I am getting to the end of my routine patrols, and the mosquitoes are finally getting under control. I got to see some of the members of the beaver family again on Monday’s route. It was otherwise pretty quiet, except for a lot of people on the trail. After I heard a brief begging cry from a far away Cooper’s Hawk, a woman told me excitedly that she heard an eagle down the path! I took the time to explain what it was, and my imitation of the call convinced her.
On my second transect, I almost couldn’t count all the hummingbirds! There were literally hundreds of them, and many zoomed right up to my face (probably due to my purple hat). I had the privilege of watching a lady hummer delicately bathing in the drops of dew on the leaves of a Russian olive tree. Couldn’t get a picture of her, but a few others cooperated! Otherwise it was quiet, probably due to the continued presence of the hunting Cooper’s Hawk family.

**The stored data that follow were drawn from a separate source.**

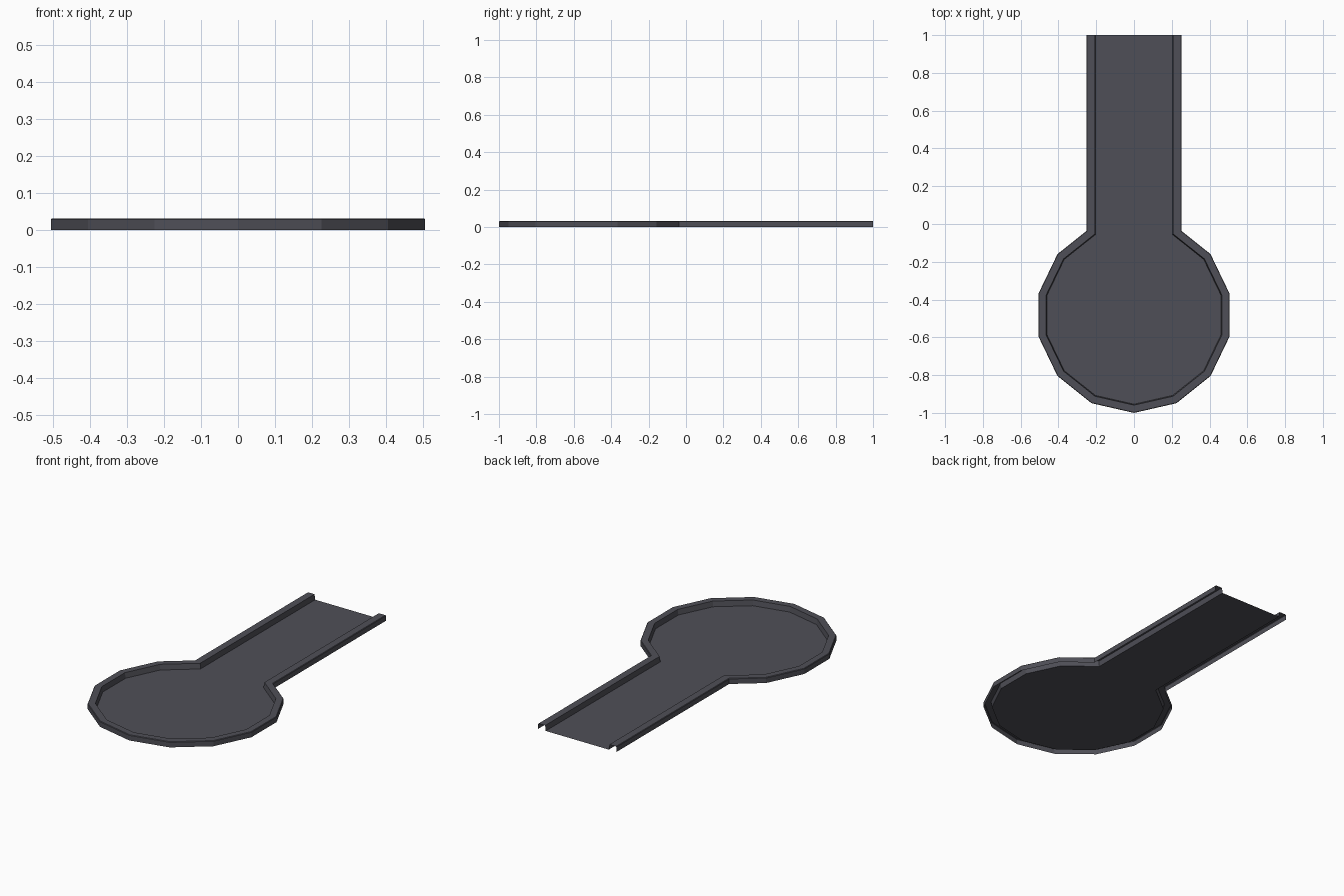
import bpy, bmesh, math

if "Cube" in bpy.data.objects:
    bpy.data.objects.remove(bpy.data.objects["Cube"])

SIDES, CY = 14, -0.482      # turning circle polygon and its centre


def outline(radius, half_road, z):
    """Keyhole outline from the right road end, round the circle, to the left end."""
    def pt(k):
        a = -math.pi / 2 + k * 2 * math.pi / SIDES
        return radius * math.cos(a), CY + radius * math.sin(a)
    right = [pt(k) for k in range(6)]
    (x0, y0), (x1, y1) = pt(5), pt(6)
    join = y0 + (half_road - x0) / (x1 - x0) * (y1 - y0)
    half = right + [(half_road, join), (half_road, 1.0)]     # bottom tip up to road end
    pts = half[::-1] + [(-x, y) for x, y in half[1:]]
    return [(x, y, z) for x, y in pts]


def make(name, rings, fill, mat):
    bm = bmesh.new()
    loops = [[bm.verts.new(p) for p in r] for r in rings]
    for a, b in zip(loops, loops[1:]):
        for i in range(len(a) - 1):
            bm.faces.new((a[i], b[i], b[i + 1], a[i + 1]))
    if fill:
        bm.faces.new(loops[-1][::-1])
    bm.normal_update()
    # tops face up, walls follow the same winding
    if sum(f.normal.z * f.calc_area() for f in bm.faces) < 0:
        bmesh.ops.reverse_faces(bm, faces=bm.faces[:])
    me = bpy.data.meshes.new(name)
    bm.to_mesh(me)
    bm.free()
    me.materials.append(mat)
    ob = bpy.data.objects.new(name, me)
    bpy.context.collection.objects.link(ob)


asphalt = bpy.data.materials.new("dark grey asphalt")
asphalt.diffuse_color = (0.078, 0.078, 0.095, 1)
asphalt.use_nodes = True
asphalt.node_tree.nodes["Principled BSDF"].inputs["Base Color"].default_value = asphalt.diffuse_color

# hollow kerb: outer wall, small chamfer, top, slightly sloped inner wall
make("kerb", [
    outline(0.518, 0.252, 0.0),
    outline(0.518, 0.252, 0.029),
    outline(0.515, 0.249, 0.032),
    outline(0.477, 0.207, 0.032),
    outline(0.472, 0.203, 0.001),
], False, asphalt)

# flat road surface with turning circle
make("road_surface", [outline(0.472, 0.203, 0.001)], True, asphalt)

One of the Green Herons they’d been terrorizing decided I was a lesser threat, and posed for multiple pictures! Later I spied two Roadrunners ahead of me on the path, posing on a branch. I always enjoy seeing them, New Mexico’s state bird, no matter how often!
My last transect, on Thursday, was so peaceful. I had the luxury of really taking my time, enjoying all the little sights around me. A cicada casing glowed orange in the sunrise; a small flock of mixed warblers migrating through the bushes, and tracing animal tracks in the soft dirt of the path. Of course, I had to check out a big pile of steamy fresh bird poo. The X-shaped tracks revealed it to be from my friends, the Roadrunners! Their cuckoo footprint, with two toes pointing forward and two pointing backwards, led Native Americans to believe the wily bird was trying to trick them by disguising whether it was coming or going!